_Information supplied_
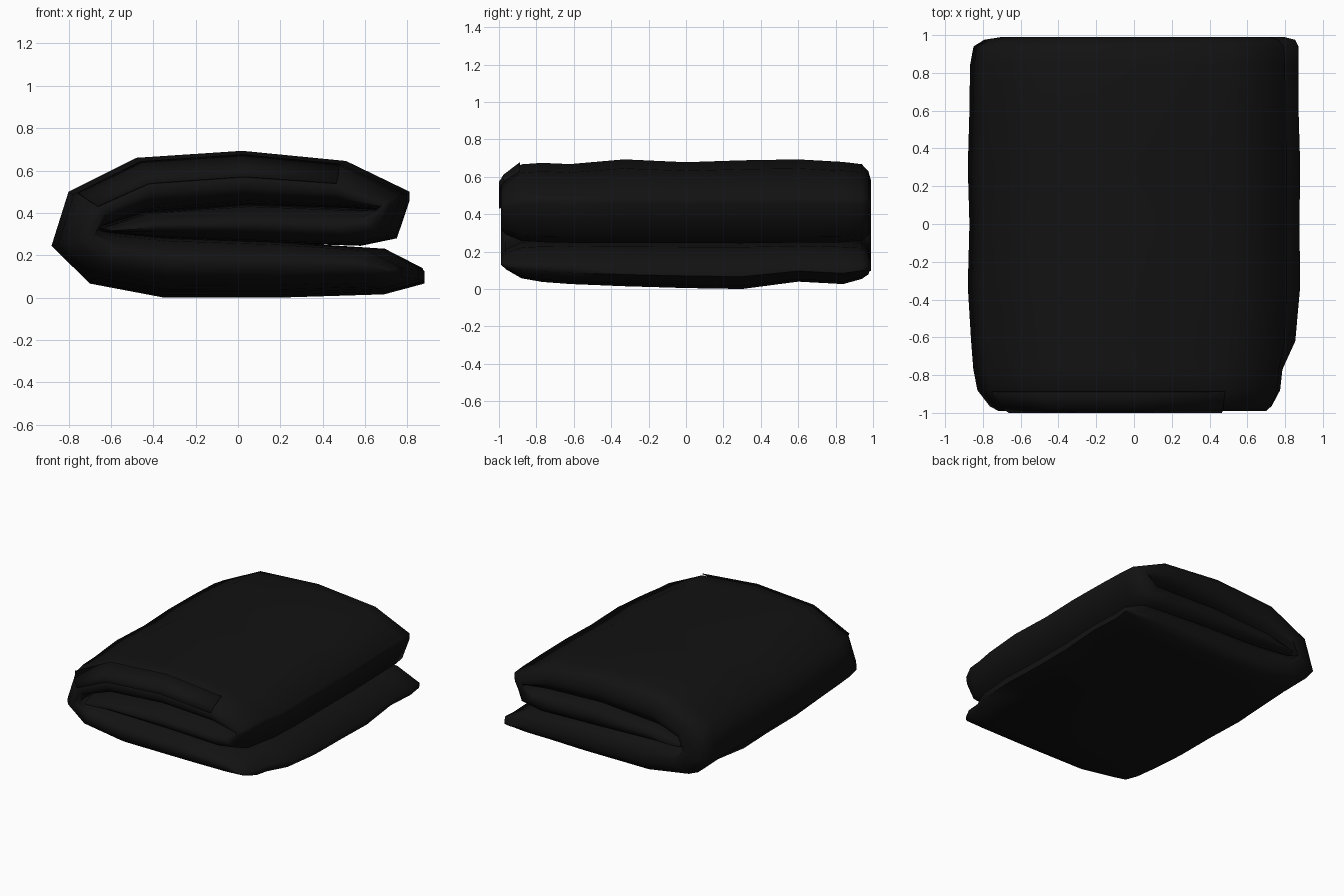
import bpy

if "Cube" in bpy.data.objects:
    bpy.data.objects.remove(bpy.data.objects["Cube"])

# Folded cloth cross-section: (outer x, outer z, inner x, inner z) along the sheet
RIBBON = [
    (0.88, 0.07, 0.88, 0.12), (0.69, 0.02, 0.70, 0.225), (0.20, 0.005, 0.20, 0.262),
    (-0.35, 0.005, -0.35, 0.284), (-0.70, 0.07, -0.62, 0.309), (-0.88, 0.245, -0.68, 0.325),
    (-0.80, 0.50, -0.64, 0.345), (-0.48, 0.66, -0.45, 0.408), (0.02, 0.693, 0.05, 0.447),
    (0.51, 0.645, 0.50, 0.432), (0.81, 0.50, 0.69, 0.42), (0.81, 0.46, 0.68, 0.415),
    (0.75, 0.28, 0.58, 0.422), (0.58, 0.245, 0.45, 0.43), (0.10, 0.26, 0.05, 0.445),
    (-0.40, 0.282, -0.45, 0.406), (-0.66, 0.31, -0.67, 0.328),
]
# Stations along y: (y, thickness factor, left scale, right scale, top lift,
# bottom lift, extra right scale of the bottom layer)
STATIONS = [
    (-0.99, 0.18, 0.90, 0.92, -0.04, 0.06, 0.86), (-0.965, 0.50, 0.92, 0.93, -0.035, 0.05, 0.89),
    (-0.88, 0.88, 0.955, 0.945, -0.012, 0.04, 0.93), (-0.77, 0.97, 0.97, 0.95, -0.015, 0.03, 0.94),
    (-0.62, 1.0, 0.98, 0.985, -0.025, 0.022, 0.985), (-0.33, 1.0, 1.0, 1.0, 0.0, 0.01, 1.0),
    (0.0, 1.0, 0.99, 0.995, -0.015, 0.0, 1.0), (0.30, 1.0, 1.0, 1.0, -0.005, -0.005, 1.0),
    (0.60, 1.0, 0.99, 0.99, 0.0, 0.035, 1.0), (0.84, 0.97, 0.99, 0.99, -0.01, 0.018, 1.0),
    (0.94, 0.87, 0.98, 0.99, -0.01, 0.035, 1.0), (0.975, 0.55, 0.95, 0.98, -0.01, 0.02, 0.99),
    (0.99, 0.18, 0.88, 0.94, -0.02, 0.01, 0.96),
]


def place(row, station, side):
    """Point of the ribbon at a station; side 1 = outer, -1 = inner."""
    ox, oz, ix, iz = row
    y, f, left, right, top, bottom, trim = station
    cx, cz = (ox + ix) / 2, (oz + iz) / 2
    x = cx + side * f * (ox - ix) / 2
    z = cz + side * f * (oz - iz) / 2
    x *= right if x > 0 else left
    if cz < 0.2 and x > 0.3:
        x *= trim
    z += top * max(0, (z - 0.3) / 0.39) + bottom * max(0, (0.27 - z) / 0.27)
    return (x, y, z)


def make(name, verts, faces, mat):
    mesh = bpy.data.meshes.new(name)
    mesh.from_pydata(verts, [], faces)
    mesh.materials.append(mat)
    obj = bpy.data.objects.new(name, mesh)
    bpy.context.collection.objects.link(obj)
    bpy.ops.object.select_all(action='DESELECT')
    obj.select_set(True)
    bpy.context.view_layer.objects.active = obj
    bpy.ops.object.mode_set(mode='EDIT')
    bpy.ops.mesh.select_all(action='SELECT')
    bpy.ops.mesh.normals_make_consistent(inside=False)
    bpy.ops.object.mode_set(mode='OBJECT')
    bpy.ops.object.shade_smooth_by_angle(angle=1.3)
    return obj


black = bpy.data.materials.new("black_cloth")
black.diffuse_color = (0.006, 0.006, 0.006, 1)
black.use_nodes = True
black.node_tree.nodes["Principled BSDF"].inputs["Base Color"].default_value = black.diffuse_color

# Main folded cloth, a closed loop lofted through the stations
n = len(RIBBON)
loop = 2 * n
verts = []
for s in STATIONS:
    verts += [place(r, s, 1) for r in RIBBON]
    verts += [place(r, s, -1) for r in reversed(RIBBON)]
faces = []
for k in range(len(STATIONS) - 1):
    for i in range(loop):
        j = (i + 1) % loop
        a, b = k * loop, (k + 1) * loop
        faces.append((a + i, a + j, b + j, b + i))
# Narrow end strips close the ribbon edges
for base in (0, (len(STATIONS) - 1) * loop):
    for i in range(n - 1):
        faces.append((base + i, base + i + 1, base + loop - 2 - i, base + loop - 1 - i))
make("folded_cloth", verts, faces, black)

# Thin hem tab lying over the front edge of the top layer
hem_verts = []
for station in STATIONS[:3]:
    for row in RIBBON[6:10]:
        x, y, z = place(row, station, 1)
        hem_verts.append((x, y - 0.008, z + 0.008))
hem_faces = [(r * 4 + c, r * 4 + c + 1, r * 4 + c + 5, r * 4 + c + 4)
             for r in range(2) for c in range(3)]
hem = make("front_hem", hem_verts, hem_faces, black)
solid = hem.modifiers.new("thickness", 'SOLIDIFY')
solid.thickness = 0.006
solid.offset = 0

_Try it_
An exact restatement of every record is required. Omit the images.

_Answer to the problem_
import bpy

if "Cube" in bpy.data.objects:
    bpy.data.objects.remove(bpy.data.objects["Cube"])

# Folded cloth cross-section: (outer x, outer z, inner x, inner z) along the sheet
RIBBON = [
    (0.88, 0.07, 0.88, 0.12), (0.69, 0.02, 0.70, 0.225), (0.20, 0.005, 0.20, 0.262),
    (-0.35, 0.005, -0.35, 0.284), (-0.70, 0.07, -0.62, 0.309), (-0.88, 0.245, -0.68, 0.325),
    (-0.80, 0.50, -0.64, 0.345), (-0.48, 0.66, -0.45, 0.408), (0.02, 0.693, 0.05, 0.447),
    (0.51, 0.645, 0.50, 0.432), (0.81, 0.50, 0.69, 0.42), (0.81, 0.46, 0.68, 0.415),
    (0.75, 0.28, 0.58, 0.422), (0.58, 0.245, 0.45, 0.43), (0.10, 0.26, 0.05, 0.445),
    (-0.40, 0.282, -0.45, 0.406), (-0.66, 0.31, -0.67, 0.328),
]
# Stations along y: (y, thickness factor, left scale, right scale, top lift,
# bottom lift, extra right scale of the bottom layer)
STATIONS = [
    (-0.99, 0.18, 0.90, 0.92, -0.04, 0.06, 0.86), (-0.965, 0.50, 0.92, 0.93, -0.035, 0.05, 0.89),
    (-0.88, 0.88, 0.955, 0.945, -0.012, 0.04, 0.93), (-0.77, 0.97, 0.97, 0.95, -0.015, 0.03, 0.94),
    (-0.62, 1.0, 0.98, 0.985, -0.025, 0.022, 0.985), (-0.33, 1.0, 1.0, 1.0, 0.0, 0.01, 1.0),
    (0.0, 1.0, 0.99, 0.995, -0.015, 0.0, 1.0), (0.30, 1.0, 1.0, 1.0, -0.005, -0.005, 1.0),
    (0.60, 1.0, 0.99, 0.99, 0.0, 0.035, 1.0), (0.84, 0.97, 0.99, 0.99, -0.01, 0.018, 1.0),
    (0.94, 0.87, 0.98, 0.99, -0.01, 0.035, 1.0), (0.975, 0.55, 0.95, 0.98, -0.01, 0.02, 0.99),
    (0.99, 0.18, 0.88, 0.94, -0.02, 0.01, 0.96),
]


def place(row, station, side):
    """Point of the ribbon at a station; side 1 = outer, -1 = inner."""
    ox, oz, ix, iz = row
    y, f, left, right, top, bottom, trim = station
    cx, cz = (ox + ix) / 2, (oz + iz) / 2
    x = cx + side * f * (ox - ix) / 2
    z = cz + side * f * (oz - iz) / 2
    x *= right if x > 0 else left
    if cz < 0.2 and x > 0.3:
        x *= trim
    z += top * max(0, (z - 0.3) / 0.39) + bottom * max(0, (0.27 - z) / 0.27)
    return (x, y, z)


def make(name, verts, faces, mat):
    mesh = bpy.data.meshes.new(name)
    mesh.from_pydata(verts, [], faces)
    mesh.materials.append(mat)
    obj = bpy.data.objects.new(name, mesh)
    bpy.context.collection.objects.link(obj)
    bpy.ops.object.select_all(action='DESELECT')
    obj.select_set(True)
    bpy.context.view_layer.objects.active = obj
    bpy.ops.object.mode_set(mode='EDIT')
    bpy.ops.mesh.select_all(action='SELECT')
    bpy.ops.mesh.normals_make_consistent(inside=False)
    bpy.ops.object.mode_set(mode='OBJECT')
    bpy.ops.object.shade_smooth_by_angle(angle=1.3)
    return obj


black = bpy.data.materials.new("black_cloth")
black.diffuse_color = (0.006, 0.006, 0.006, 1)
black.use_nodes = True
black.node_tree.nodes["Principled BSDF"].inputs["Base Color"].default_value = black.diffuse_color

# Main folded cloth, a closed loop lofted through the stations
n = len(RIBBON)
loop = 2 * n
verts = []
for s in STATIONS:
    verts += [place(r, s, 1) for r in RIBBON]
    verts += [place(r, s, -1) for r in reversed(RIBBON)]
faces = []
for k in range(len(STATIONS) - 1):
    for i in range(loop):
        j = (i + 1) % loop
        a, b = k * loop, (k + 1) * loop
        faces.append((a + i, a + j, b + j, b + i))
# Narrow end strips close the ribbon edges
for base in (0, (len(STATIONS) - 1) * loop):
    for i in range(n - 1):
        faces.append((base + i, base + i + 1, base + loop - 2 - i, base + loop - 1 - i))
make("folded_cloth", verts, faces, black)

# Thin hem tab lying over the front edge of the top layer
hem_verts = []
for station in STATIONS[:3]:
    for row in RIBBON[6:10]:
        x, y, z = place(row, station, 1)
        hem_verts.append((x, y - 0.008, z + 0.008))
hem_faces = [(r * 4 + c, r * 4 + c + 1, r * 4 + c + 5, r * 4 + c + 4)
             for r in range(2) for c in range(3)]
hem = make("front_hem", hem_verts, hem_faces, black)
solid = hem.modifiers.new("thickness", 'SOLIDIFY')
solid.thickness = 0.006
solid.offset = 0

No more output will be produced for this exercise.